Last week, Apple admitted that it throttles CPU performance on iPhone models with lower-capacity batteries, all in the interest of conserving battery life and, above all, preventing unexpected shutdowns. As Apple noted in a brief statement on the matter: “Lithium-ion batteries become less capable of supplying peak current demands when in cold conditions, have a low battery charge or as they age over time, which can result in the device unexpectedly shutting down to protect its electronic components.”
Not surprisingly, Apple has since been hit with a wave of class-action lawsuits, with the underlying allegation being that Apple has a pattern of introducing iOS updates that purposefully limit performance as to compel iPhone owners to shell out money for new devices. But while allegations that Apple engages in planned obsolescence are nothing new, engaging in such behavior in France is actually considered a crime. As a result, a Paris-based activist group called HOP has gone so far as to actually file a criminal lawsuit against Apple, making jail for Apple execs an actual possibility.
“Apple has put in place a global strategy of programmed obsolescence in order to boost its sales” of new iPhones,” the group said in a statement first noticed by The Local. “Everything is organised to force consumers to renew their smartphones… these practices are unacceptable and can not go unpunished. It is our mission to defend consumers and the environment against this waste organized by Apple “
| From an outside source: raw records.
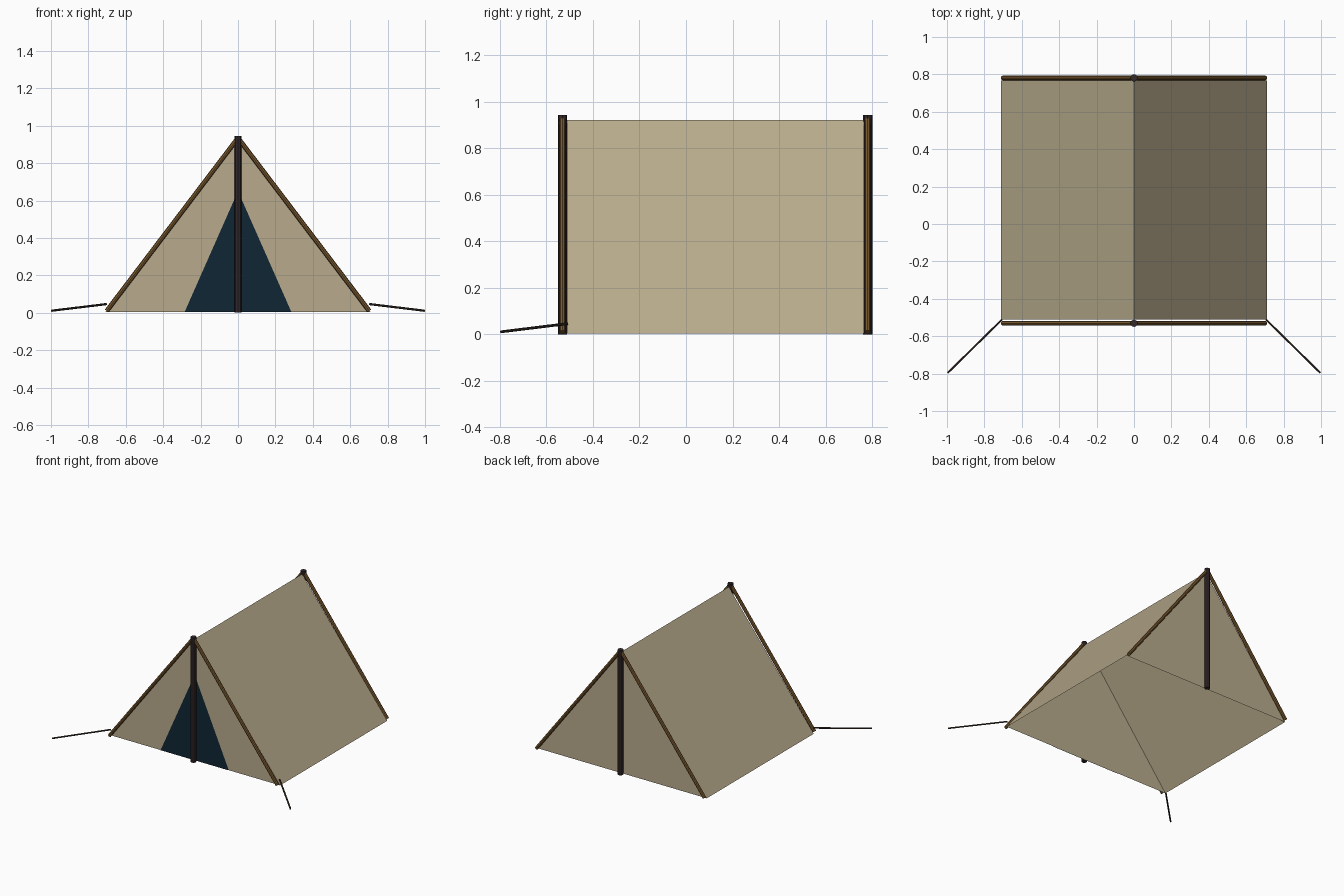
import bpy
from mathutils import Vector

if "Cube" in bpy.data.objects:
    bpy.data.objects.remove(bpy.data.objects["Cube"])


def material(name, rgb):
    m = bpy.data.materials.new(name)
    m.diffuse_color = (*rgb, 1)
    m.use_nodes = True
    m.node_tree.nodes["Principled BSDF"].inputs["Base Color"].default_value = m.diffuse_color
    return m


CANVAS = material("canvas beige", (0.48, 0.41, 0.265))
DOOR = material("dark teal opening", (0.005, 0.019, 0.033))
WOOD = material("brown wood", (0.19, 0.098, 0.028))
DARK = material("dark pole wood", (0.035, 0.021, 0.022))
ROPE = material("dark rope", (0.042, 0.029, 0.022))

HALF, RIDGE = 0.71, 0.922          # half width and ridge height
FRONT, BACK = -0.511, 0.766        # canvas ends
POLE_FRONT, POLE_BACK = -0.531, 0.781


def sheet(name, points, mat):
    """Single flat sheet through the given corners."""
    me = bpy.data.meshes.new(name)
    me.from_pydata(points, [], [range(len(points))])
    me.materials.append(mat)
    ob = bpy.data.objects.new(name, me)
    bpy.context.collection.objects.link(ob)
    return ob


def rod(name, a, b, radius, mat, sides=8):
    """Straight pole between two points."""
    a, b = Vector(a), Vector(b)
    d = b - a
    bpy.ops.mesh.primitive_cylinder_add(vertices=sides, radius=radius,
                                        depth=d.length, location=(a + b) / 2)
    ob = bpy.context.object
    ob.name = name
    ob.rotation_euler = d.to_track_quat('Z', 'Y').to_euler()
    ob.data.materials.append(mat)
    bpy.ops.object.shade_smooth_by_angle()
    return ob


# Canvas end walls, open underneath
sheet("front_wall", [(-HALF, FRONT, 0.003), (HALF, FRONT, 0.003), (0, FRONT, RIDGE)], CANVAS)
sheet("back_wall", [(HALF, BACK, 0.003), (-HALF, BACK, 0.003), (0, BACK, RIDGE)], CANVAS)

# Door opening panel
y = FRONT - 0.006
sheet("door_opening", [(-0.285, y, 0.005), (0.285, y, 0.005), (0, y, 0.65)], DOOR)

# Sloping sides and guy ropes
for s, side in ((-1, "left"), (1, "right")):
    pts = [(s * HALF, FRONT, 0.003), (s * HALF, BACK, 0.003), (0, BACK, RIDGE), (0, FRONT, RIDGE)]
    sheet(side + "_roof", pts if s > 0 else pts[::-1], CANVAS)
    rod(side + "_guy_rope", (s * 0.705, -0.51, 0.046), (s * 0.996, -0.796, 0.011), 0.006, ROPE, 6)

# Upright poles and slanted edge poles at both ends
for py, end in ((POLE_FRONT, "front"), (POLE_BACK, "back")):
    rod(end + "_upright_pole", (0, py, 0), (0, py, 0.944), 0.02, DARK)
    for s, side in ((-1, "left"), (1, "right")):
        rod(f"{end}_{side}_slanted_pole", (s * 0.702, py, 0.01), (0, py, 0.935), 0.0125, WOOD)
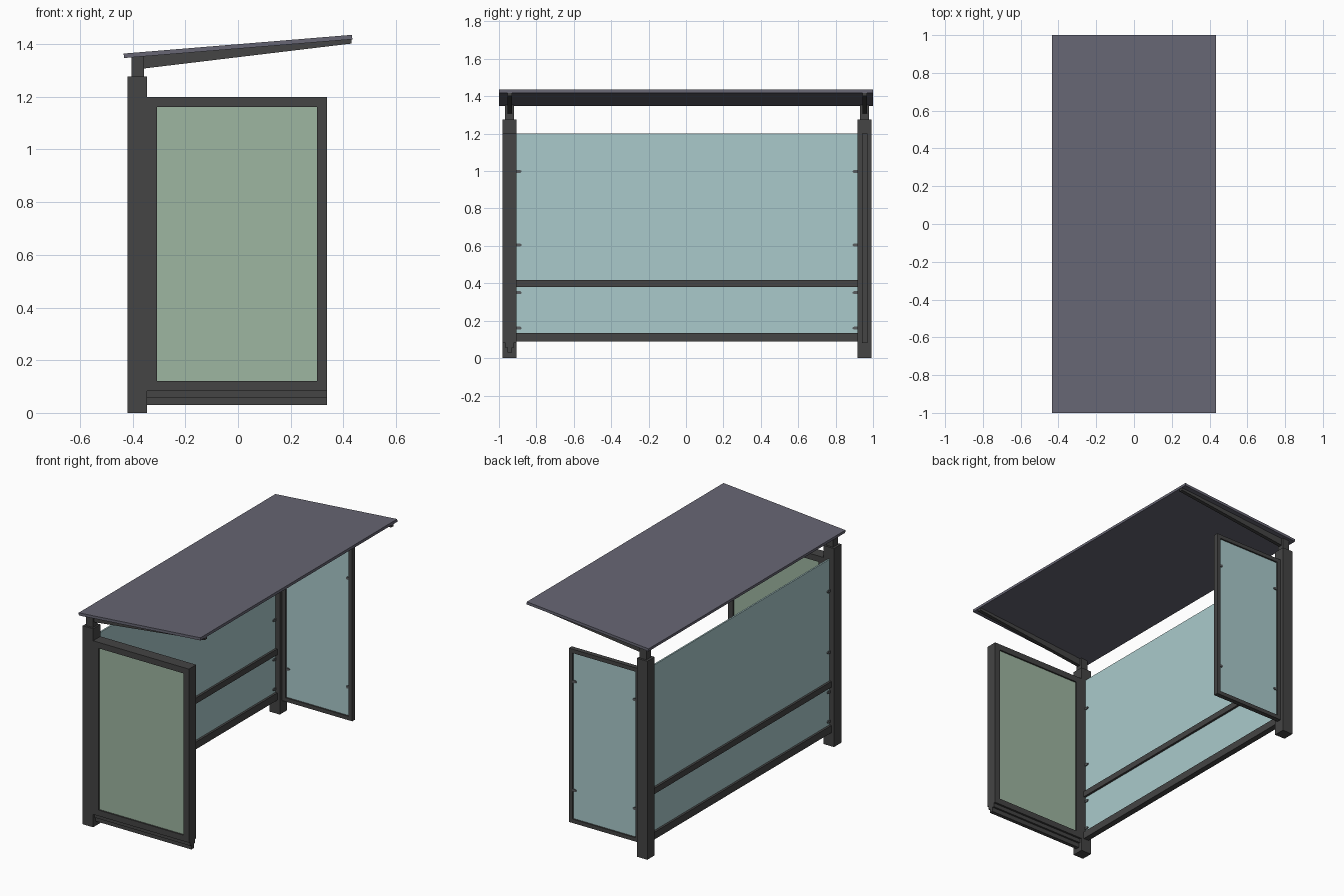
import bpy, bmesh

if "Cube" in bpy.data.objects:
    bpy.data.objects.remove(bpy.data.objects["Cube"])


def material(name, rgb):
    m = bpy.data.materials.new(name)
    m.diffuse_color = (*rgb, 1)
    m.use_nodes = True
    m.node_tree.nodes["Principled BSDF"].inputs["Base Color"].default_value = m.diffuse_color
    return m


FRAME = material("dark grey metal", (0.058, 0.058, 0.058))
ROOF = material("slate roof", (0.135, 0.133, 0.173))
GLASS = material("pale blue glass", (0.40, 0.59, 0.60))
POSTER = material("sage green pane", (0.34, 0.465, 0.355))
CLIP = material("mid grey clip", (0.10, 0.11, 0.115))


def finish(name, bm, mat):
    bmesh.ops.recalc_face_normals(bm, faces=bm.faces)
    me = bpy.data.meshes.new(name)
    bm.to_mesh(me)
    bm.free()
    me.materials.append(mat)
    ob = bpy.data.objects.new(name, me)
    bpy.context.collection.objects.link(ob)
    return ob


def add_box(bm, x, y, z):
    vs = bmesh.ops.create_cube(bm, size=1)["verts"]
    for v in vs:
        for i, (a, b) in enumerate((x, y, z)):
            v.co[i] = (a + b) / 2 + v.co[i] * (b - a)


def boxes(name, mat, *parts):
    bm = bmesh.new()
    for p in parts:
        add_box(bm, *p)
    return finish(name, bm, mat)


def extrude_y(name, mat, profile, y0, y1):
    """Extrude an x-z outline along y."""
    bm = bmesh.new()
    f = bm.faces.new([bm.verts.new((x, y0, z)) for x, z in profile])
    r = bmesh.ops.extrude_face_region(bm, geom=[f])
    for v in r["geom"]:
        if isinstance(v, bmesh.types.BMVert):
            v.co.y = y1
    return finish(name, bm, mat)


def frame(name, x0, x1, y, z0, z1, w):
    """Rectangular frame in the x-z plane."""
    return boxes(name, FRAME,
                 ((x0, x0 + w), y, (z0, z1)), ((x1 - w, x1), y, (z0, z1)),
                 ((x0 + w, x1 - w), y, (z0, z0 + w)), ((x0 + w, x1 - w), y, (z1 - w, z1)))


PX0, PX1 = -0.419, -0.345          # post depth
PXC = (PX0 + PX1) / 2
Y_FRONT, Y_BACK = -0.943, 0.955    # post centre lines
H = 0.037


def around(c, h):
    return (c - h, c + h)


# posts, roof stubs and tapered roof brackets
for tag, y in (("front", Y_FRONT), ("back", Y_BACK)):
    boxes(tag + "_post", FRAME, ((PX0, PX1), around(y, H), (0, 1.277)))
    extrude_y(tag + "_post_stub", FRAME,
              [(-0.404, 1.27), (-0.356, 1.27), (-0.356, 1.355), (-0.404, 1.351)], y - 0.024, y + 0.024)
    extrude_y(tag + "_roof_bracket", FRAME,
              [(-0.36, 1.307), (0.431, 1.402), (0.431, 1.418), (-0.36, 1.354)], y - 0.012, y + 0.012)

# sloping roof sheet
extrude_y("roof", ROOF, [(-0.433, 1.347), (0.434, 1.418), (0.433, 1.435), (-0.434, 1.364)], -1, 1)

# back wall glass and rails
WY = (Y_FRONT + H, Y_BACK - H)
boxes("back_glass", GLASS, (around(PXC, 0.005), WY, (0.11, 1.2)))
for name, z in (("middle_rail", (0.38, 0.418)), ("bottom_rail", (0.088, 0.135))):
    boxes(name, FRAME, (around(PXC, 0.019), WY, z))

# poster cabinet on the front end with stepped foot
CX = (PX1, 0.337)
frame("cabinet_frame", *CX, around(Y_FRONT, H), 0.083, 1.2, 0.038)
boxes("cabinet_pane", POSTER,
      ((CX[0] + 0.038, CX[1] - 0.038), around(Y_FRONT, 0.027), (0.121, 1.162)))
boxes("cabinet_foot", FRAME,
      (CX, around(Y_FRONT, 0.024), (0.058, 0.083)),
      (CX, around(Y_FRONT, 0.012), (0.03, 0.058)))

# narrow glazed panel on the back end
SX = (PX1, 0.155)
frame("side_frame", *SX, around(Y_BACK, 0.015), 0.082, 1.2, 0.025)
boxes("side_glass", GLASS,
      ((SX[0] + 0.025, SX[1] - 0.025), around(Y_BACK, 0.005), (0.107, 1.175)))


# glass clips: short tabs with chamfered free ends
def clip(name, axis, base, direction, centre, z):
    bm = bmesh.new()
    outline = [(0, -0.008), (0.02, -0.008), (0.027, -0.003), (0.027, 0.003), (0.02, 0.008), (0, 0.008)]
    rings = []
    for t in (-0.011, 0.011):
        ring = []
        for u, w in outline:
            a, b = base + direction * u, centre + t
            ring.append(bm.verts.new((a, b, z + w) if axis == "x" else (b, a, z + w)))
        rings.append(ring)
        bm.faces.new(ring)
    for i in range(6):
        j = (i + 1) % 6
        bm.faces.new((rings[0][i], rings[0][j], rings[1][j], rings[1][i]))
    finish(name, bm, CLIP)


for z in (0.16, 0.35, 0.605, 0.998):
    clip("back_glass_clip", "y", WY[0], 1, PXC, z)
    clip("back_glass_clip", "y", WY[1], -1, PXC, z)
for z in (0.29, 0.99):
    clip("side_glass_clip", "x", SX[0] + 0.022, 1, Y_BACK, z)
    clip("side_glass_clip", "x", SX[1] - 0.022, -1, Y_BACK, z)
As for potential penalties, the law in France holds that the punishment for planned obsolescence is a fine of 300,000 euros, 5% of annual sales, and a maximum prison sentence of two years in prison. It’s worth noting that the law is geared towards French manufacturers, which is to say that the odds of Apple executives actually winding up in prison are zero. French law can be thorny, though, as evidenced by Uber executives in France who faced jail time a few years back before prosecutors ultimately decided to seek a fine as opposed to a prison sentence.